Records shown section start

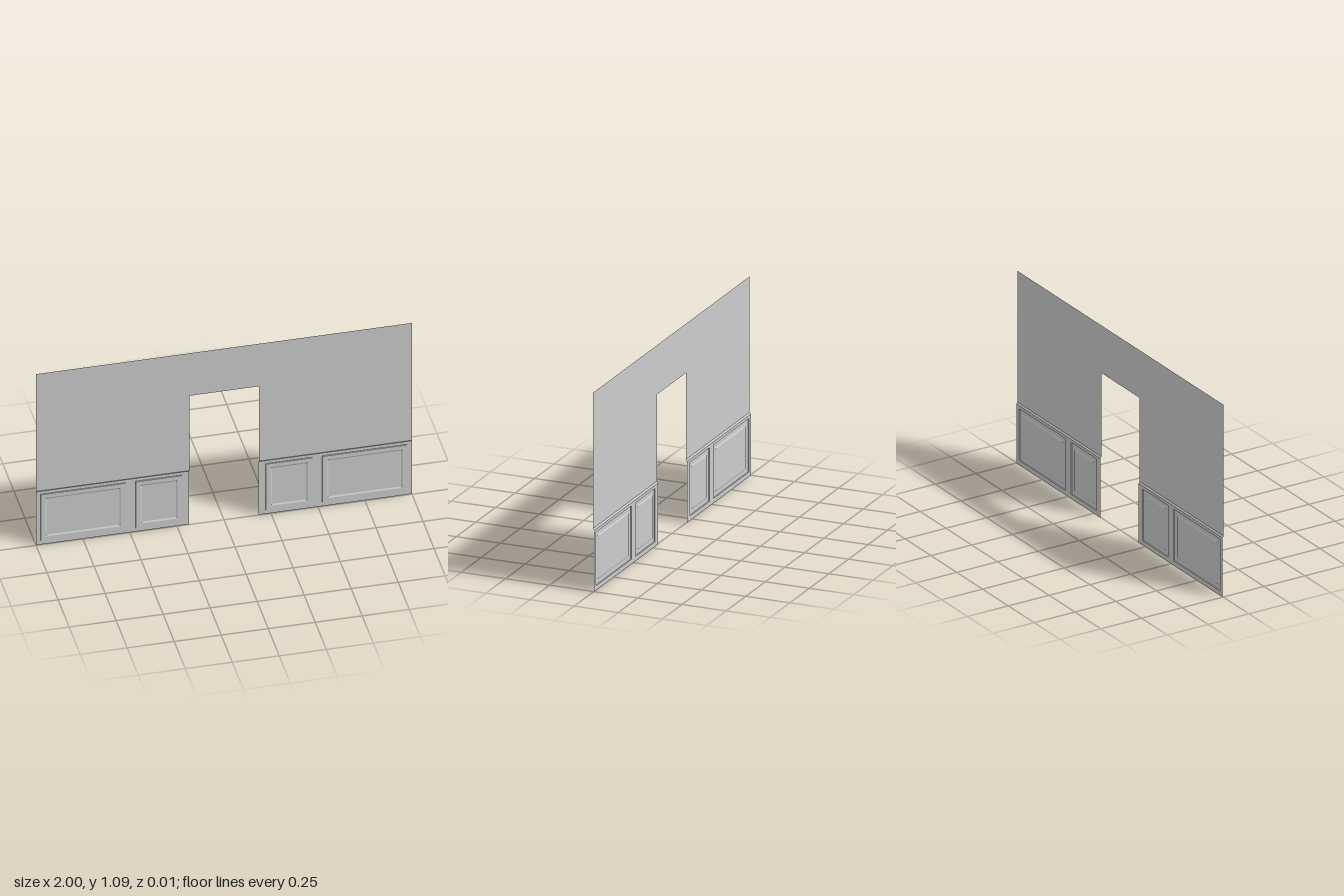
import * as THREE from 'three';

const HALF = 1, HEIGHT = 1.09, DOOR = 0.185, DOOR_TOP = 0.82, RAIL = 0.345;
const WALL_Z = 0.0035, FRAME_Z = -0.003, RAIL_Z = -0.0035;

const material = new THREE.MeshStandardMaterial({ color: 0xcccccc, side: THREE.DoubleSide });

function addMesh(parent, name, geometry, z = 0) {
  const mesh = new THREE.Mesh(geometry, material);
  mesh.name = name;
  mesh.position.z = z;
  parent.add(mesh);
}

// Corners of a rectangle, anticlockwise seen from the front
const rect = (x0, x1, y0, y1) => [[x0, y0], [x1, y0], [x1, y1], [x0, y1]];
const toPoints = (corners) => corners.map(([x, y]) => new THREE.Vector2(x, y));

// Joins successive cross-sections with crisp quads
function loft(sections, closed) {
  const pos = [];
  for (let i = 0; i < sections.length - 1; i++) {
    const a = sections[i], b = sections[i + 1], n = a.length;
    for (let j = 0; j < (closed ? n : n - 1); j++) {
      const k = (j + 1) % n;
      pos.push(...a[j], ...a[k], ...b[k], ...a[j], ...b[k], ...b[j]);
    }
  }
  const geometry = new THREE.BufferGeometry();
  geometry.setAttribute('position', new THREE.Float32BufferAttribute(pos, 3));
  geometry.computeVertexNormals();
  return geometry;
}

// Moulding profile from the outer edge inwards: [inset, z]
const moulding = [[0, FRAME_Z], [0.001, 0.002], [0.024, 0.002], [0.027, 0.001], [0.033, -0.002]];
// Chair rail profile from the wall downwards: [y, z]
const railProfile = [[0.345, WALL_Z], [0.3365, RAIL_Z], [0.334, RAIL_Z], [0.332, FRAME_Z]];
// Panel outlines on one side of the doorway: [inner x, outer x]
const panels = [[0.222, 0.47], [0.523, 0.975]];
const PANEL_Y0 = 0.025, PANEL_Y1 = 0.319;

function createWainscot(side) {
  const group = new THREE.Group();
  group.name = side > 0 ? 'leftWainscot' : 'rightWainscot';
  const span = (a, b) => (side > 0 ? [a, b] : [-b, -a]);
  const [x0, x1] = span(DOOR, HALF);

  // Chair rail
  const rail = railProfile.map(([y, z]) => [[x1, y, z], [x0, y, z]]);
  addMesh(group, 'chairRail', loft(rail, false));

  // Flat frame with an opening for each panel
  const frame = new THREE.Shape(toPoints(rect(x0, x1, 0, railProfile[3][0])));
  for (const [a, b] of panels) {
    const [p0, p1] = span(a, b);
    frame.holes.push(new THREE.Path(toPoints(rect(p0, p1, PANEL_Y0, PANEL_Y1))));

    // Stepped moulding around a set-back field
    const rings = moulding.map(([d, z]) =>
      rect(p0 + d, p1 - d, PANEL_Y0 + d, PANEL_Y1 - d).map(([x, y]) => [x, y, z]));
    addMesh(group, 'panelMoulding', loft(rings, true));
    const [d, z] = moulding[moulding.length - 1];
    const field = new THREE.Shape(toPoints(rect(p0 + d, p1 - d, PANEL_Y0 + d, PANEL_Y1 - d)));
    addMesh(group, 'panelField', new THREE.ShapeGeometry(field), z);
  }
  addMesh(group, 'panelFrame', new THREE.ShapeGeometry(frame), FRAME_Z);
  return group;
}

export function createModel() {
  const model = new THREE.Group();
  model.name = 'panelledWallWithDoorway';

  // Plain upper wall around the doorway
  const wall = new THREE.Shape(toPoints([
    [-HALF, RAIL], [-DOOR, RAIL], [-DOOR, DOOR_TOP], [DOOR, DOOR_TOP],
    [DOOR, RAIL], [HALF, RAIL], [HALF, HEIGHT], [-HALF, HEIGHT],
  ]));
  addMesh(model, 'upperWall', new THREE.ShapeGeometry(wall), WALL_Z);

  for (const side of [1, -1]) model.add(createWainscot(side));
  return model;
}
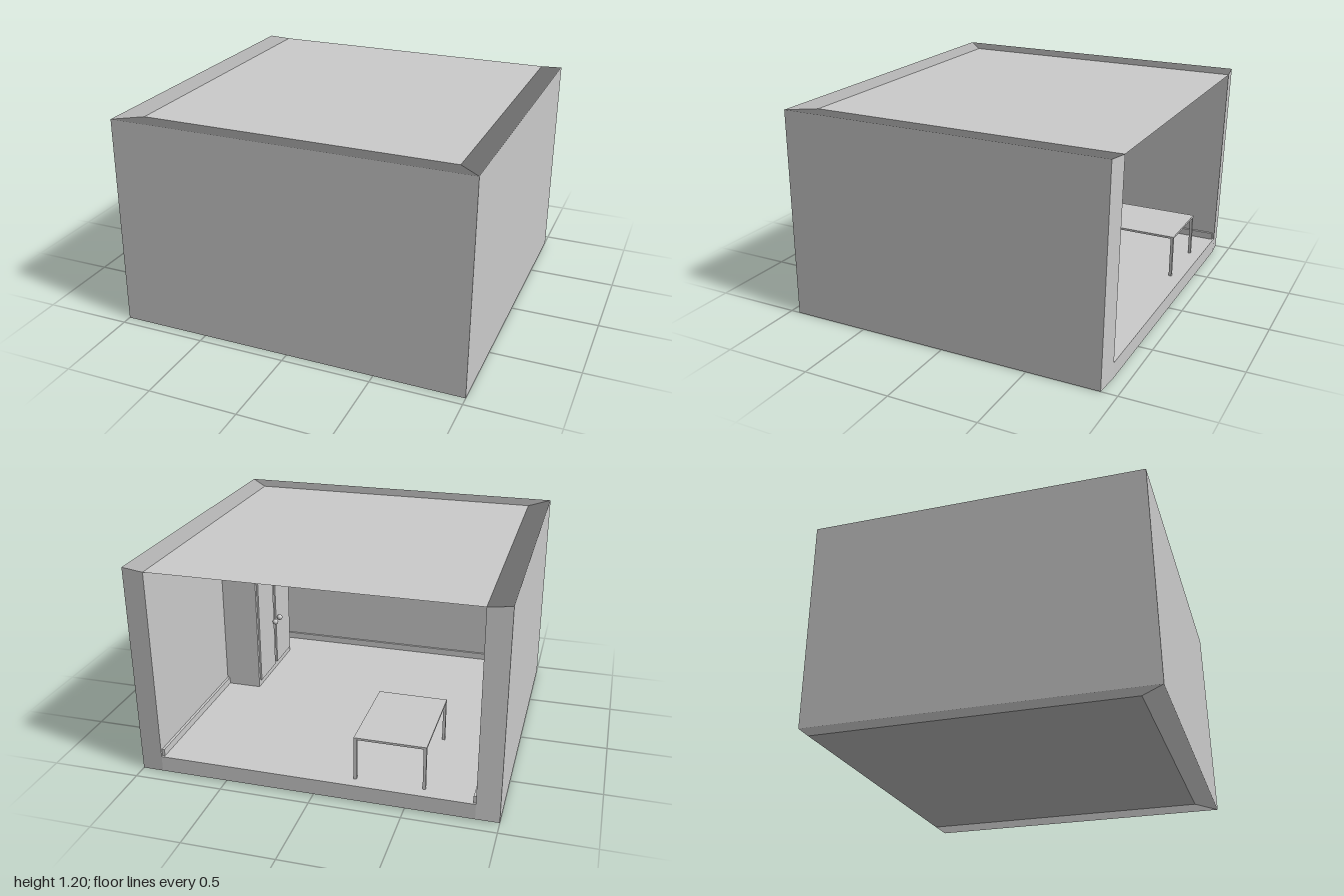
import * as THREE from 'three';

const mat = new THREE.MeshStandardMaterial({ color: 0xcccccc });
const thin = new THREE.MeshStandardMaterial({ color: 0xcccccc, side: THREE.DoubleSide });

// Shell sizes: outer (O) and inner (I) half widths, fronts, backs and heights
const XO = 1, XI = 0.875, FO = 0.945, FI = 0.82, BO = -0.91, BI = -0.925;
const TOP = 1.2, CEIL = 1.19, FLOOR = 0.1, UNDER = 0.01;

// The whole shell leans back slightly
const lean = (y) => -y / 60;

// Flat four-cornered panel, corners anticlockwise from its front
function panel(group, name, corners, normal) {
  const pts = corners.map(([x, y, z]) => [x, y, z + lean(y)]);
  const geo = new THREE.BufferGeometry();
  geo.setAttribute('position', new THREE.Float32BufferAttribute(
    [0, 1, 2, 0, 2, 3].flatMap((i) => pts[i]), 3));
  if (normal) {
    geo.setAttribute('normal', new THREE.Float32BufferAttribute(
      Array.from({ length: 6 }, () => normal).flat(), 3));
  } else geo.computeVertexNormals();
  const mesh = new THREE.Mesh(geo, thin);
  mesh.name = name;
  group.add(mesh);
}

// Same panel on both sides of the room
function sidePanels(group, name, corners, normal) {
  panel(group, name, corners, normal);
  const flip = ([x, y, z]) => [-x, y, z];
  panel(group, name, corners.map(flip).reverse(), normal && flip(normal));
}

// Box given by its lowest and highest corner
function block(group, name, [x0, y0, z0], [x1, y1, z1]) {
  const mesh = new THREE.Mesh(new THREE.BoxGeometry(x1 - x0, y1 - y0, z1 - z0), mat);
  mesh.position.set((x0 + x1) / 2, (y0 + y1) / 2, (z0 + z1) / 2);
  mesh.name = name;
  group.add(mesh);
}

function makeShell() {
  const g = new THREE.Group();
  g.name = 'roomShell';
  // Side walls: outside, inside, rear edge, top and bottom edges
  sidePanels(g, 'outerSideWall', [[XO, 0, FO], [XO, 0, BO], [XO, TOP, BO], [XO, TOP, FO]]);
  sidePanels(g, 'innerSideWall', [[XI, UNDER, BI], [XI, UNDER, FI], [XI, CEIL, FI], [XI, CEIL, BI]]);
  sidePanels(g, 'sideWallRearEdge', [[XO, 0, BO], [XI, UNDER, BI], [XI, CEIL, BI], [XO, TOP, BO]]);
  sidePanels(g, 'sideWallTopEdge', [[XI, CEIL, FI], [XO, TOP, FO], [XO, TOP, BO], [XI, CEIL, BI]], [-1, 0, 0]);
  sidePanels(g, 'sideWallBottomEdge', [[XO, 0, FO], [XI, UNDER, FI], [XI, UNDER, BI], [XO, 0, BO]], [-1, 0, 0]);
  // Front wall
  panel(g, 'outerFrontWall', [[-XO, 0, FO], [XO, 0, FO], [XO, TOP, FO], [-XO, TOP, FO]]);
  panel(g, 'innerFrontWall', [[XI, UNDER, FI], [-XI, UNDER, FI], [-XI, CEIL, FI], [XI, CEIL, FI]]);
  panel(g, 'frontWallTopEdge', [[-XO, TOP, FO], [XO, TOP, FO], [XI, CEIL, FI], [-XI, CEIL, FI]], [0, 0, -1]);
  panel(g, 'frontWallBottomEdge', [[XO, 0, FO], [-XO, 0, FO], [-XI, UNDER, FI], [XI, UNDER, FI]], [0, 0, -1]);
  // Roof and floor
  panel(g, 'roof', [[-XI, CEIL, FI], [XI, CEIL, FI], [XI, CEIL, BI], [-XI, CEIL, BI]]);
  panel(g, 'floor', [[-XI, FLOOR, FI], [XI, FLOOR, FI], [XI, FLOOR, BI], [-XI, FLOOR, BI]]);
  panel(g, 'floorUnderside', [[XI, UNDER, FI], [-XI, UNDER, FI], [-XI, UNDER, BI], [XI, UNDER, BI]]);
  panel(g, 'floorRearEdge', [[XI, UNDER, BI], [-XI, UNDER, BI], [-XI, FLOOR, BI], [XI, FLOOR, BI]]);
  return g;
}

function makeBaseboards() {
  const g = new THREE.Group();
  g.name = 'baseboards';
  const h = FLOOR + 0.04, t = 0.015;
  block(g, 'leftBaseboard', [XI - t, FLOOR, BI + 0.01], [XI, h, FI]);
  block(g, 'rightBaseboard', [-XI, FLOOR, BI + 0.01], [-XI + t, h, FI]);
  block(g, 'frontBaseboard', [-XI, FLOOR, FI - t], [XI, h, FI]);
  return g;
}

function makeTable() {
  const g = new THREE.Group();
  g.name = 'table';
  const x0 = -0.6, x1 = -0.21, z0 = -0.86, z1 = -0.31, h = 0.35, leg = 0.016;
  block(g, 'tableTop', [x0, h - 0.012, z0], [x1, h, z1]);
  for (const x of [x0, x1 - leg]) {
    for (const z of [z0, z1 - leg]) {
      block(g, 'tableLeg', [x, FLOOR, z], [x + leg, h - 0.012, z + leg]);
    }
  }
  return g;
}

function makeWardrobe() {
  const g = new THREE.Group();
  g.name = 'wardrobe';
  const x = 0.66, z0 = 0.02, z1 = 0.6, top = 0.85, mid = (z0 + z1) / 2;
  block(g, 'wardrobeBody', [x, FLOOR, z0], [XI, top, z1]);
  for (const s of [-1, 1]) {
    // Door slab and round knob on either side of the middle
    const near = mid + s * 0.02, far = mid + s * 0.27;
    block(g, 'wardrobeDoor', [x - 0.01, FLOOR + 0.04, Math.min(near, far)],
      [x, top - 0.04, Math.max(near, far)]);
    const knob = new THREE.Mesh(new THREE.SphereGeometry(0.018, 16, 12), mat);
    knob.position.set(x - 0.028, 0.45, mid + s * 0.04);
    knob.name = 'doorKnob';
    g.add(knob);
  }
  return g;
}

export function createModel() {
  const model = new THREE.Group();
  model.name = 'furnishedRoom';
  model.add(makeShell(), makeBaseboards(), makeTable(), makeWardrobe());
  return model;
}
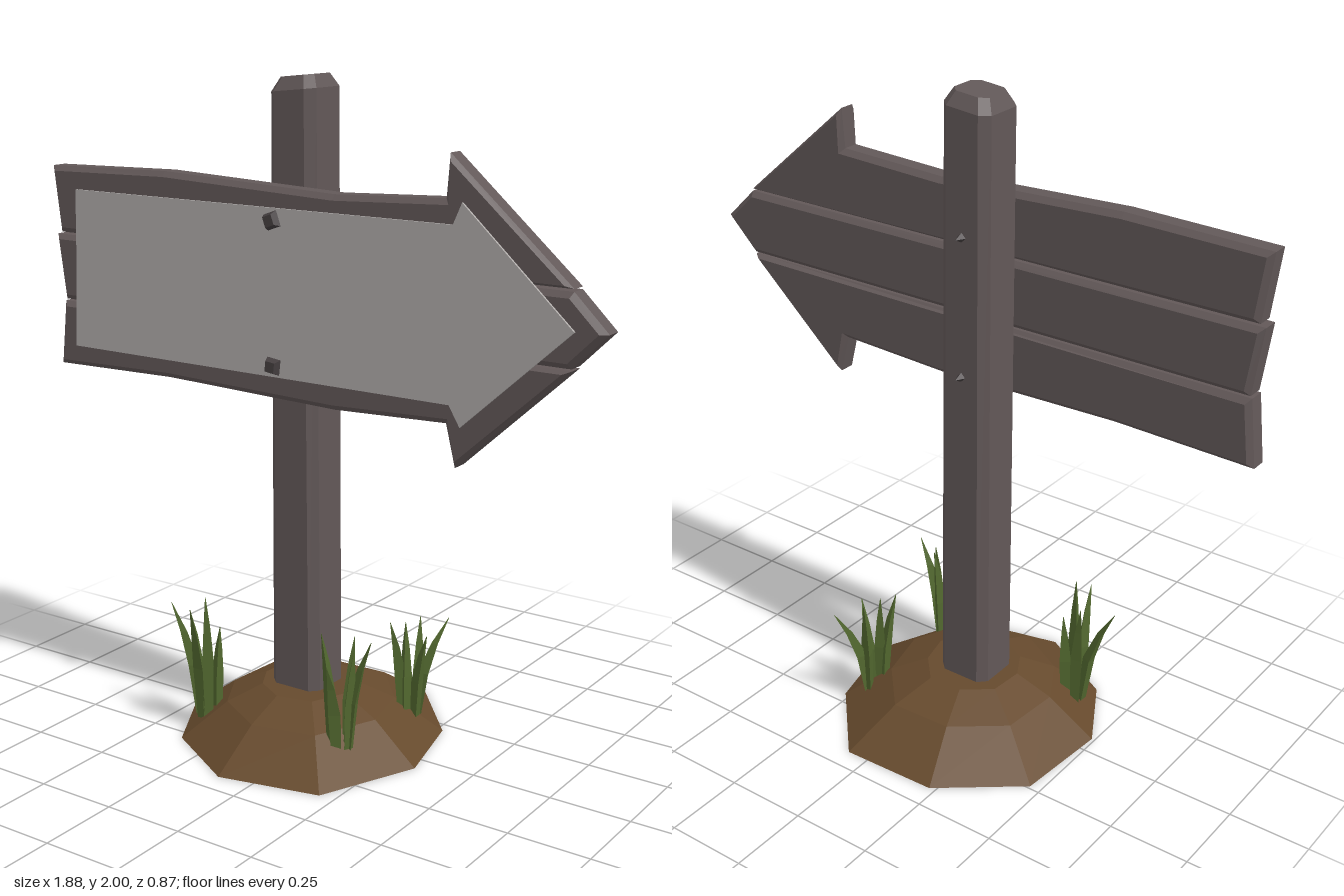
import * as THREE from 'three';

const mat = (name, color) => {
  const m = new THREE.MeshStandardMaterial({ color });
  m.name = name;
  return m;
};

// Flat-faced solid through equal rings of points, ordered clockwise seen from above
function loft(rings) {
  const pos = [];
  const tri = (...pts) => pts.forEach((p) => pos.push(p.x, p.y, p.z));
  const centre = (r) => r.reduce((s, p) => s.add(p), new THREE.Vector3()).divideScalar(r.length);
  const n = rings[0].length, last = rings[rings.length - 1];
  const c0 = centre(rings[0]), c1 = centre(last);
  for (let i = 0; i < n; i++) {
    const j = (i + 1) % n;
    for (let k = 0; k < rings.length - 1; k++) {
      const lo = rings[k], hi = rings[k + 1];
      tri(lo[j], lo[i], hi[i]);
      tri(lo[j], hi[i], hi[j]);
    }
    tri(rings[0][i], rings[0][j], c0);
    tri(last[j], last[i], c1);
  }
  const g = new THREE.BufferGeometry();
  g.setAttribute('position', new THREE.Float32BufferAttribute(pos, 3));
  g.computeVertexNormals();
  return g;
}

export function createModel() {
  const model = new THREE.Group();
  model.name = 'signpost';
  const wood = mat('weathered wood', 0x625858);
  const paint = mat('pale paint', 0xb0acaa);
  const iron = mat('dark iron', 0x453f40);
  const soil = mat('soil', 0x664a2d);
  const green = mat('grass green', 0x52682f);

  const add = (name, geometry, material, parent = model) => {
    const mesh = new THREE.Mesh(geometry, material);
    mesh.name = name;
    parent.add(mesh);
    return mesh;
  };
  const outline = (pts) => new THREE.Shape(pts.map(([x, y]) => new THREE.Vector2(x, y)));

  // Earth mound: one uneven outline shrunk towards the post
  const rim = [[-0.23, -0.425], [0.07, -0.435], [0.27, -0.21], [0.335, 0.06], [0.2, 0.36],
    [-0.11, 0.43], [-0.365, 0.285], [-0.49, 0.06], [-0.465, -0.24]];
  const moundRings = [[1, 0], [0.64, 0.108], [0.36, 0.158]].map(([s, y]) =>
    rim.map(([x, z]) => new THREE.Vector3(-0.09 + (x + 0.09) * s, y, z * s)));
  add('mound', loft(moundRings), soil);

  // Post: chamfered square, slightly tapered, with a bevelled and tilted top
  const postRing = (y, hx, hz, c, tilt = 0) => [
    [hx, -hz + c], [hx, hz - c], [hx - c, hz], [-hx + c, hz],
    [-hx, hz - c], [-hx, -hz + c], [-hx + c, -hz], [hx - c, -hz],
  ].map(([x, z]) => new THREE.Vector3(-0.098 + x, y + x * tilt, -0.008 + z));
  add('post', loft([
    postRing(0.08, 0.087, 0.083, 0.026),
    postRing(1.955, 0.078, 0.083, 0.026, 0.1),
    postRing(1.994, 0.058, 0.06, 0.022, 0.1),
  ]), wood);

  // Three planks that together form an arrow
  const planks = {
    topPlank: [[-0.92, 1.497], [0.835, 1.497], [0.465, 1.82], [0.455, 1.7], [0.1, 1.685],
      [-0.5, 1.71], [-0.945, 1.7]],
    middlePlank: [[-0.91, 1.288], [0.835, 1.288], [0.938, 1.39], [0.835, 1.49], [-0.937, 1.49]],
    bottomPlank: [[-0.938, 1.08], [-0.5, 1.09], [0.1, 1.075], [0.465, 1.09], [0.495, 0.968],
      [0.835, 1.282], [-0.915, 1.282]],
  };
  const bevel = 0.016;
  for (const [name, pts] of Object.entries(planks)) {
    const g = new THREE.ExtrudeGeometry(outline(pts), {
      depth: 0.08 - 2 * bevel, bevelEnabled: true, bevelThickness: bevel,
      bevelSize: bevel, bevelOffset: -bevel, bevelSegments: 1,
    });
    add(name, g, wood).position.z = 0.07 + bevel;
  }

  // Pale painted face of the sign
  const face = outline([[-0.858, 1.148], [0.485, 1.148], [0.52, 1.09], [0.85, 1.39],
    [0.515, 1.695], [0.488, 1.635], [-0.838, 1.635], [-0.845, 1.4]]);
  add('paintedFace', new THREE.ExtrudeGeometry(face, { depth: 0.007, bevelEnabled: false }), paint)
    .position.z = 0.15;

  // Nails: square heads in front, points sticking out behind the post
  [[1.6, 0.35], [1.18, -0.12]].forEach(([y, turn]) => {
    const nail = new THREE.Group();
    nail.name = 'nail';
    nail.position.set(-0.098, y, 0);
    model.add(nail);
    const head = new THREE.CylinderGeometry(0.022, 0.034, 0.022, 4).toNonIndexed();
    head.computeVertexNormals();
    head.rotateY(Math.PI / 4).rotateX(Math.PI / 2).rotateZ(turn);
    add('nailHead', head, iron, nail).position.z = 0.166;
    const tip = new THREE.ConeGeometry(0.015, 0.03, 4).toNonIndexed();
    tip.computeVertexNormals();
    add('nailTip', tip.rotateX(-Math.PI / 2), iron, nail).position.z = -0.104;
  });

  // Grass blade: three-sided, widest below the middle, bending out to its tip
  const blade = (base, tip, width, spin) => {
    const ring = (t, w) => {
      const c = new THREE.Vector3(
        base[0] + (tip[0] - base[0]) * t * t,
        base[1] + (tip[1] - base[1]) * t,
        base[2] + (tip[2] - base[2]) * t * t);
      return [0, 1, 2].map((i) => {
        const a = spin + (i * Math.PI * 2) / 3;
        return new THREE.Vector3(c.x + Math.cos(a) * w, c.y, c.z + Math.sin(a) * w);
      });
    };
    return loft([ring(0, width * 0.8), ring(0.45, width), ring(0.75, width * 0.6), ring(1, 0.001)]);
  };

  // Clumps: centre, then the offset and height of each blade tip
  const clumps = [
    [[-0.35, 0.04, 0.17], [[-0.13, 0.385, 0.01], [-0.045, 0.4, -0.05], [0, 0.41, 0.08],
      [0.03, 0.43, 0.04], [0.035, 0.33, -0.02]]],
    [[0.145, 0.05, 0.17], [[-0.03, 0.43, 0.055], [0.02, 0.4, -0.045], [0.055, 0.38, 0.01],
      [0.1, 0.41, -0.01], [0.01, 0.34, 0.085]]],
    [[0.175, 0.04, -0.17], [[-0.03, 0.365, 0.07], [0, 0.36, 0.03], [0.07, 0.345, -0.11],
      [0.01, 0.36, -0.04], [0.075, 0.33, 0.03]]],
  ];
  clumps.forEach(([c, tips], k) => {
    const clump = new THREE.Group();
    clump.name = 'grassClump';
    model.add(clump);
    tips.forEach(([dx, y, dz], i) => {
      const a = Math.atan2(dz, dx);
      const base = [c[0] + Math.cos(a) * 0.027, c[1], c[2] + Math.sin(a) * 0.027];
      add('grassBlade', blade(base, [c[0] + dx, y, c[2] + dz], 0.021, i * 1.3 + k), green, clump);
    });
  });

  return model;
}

Records shown section end

» **Exercise instructions**: Among the records above, only the lines between the line holding "const [d, z]" and the line holding "model.name = 'panelledWallWithDoorway';", inclusive, are to be output, exactly as written.

» **Output below**:
    const [d, z] = moulding[moulding.length - 1];
    const field = new THREE.Shape(toPoints(rect(p0 + d, p1 - d, PANEL_Y0 + d, PANEL_Y1 - d)));
    addMesh(group, 'panelField', new THREE.ShapeGeometry(field), z);
  }
  addMesh(group, 'panelFrame', new THREE.ShapeGeometry(frame), FRAME_Z);
  return group;
}

export function createModel() {
  const model = new THREE.Group();
  model.name = 'panelledWallWithDoorway';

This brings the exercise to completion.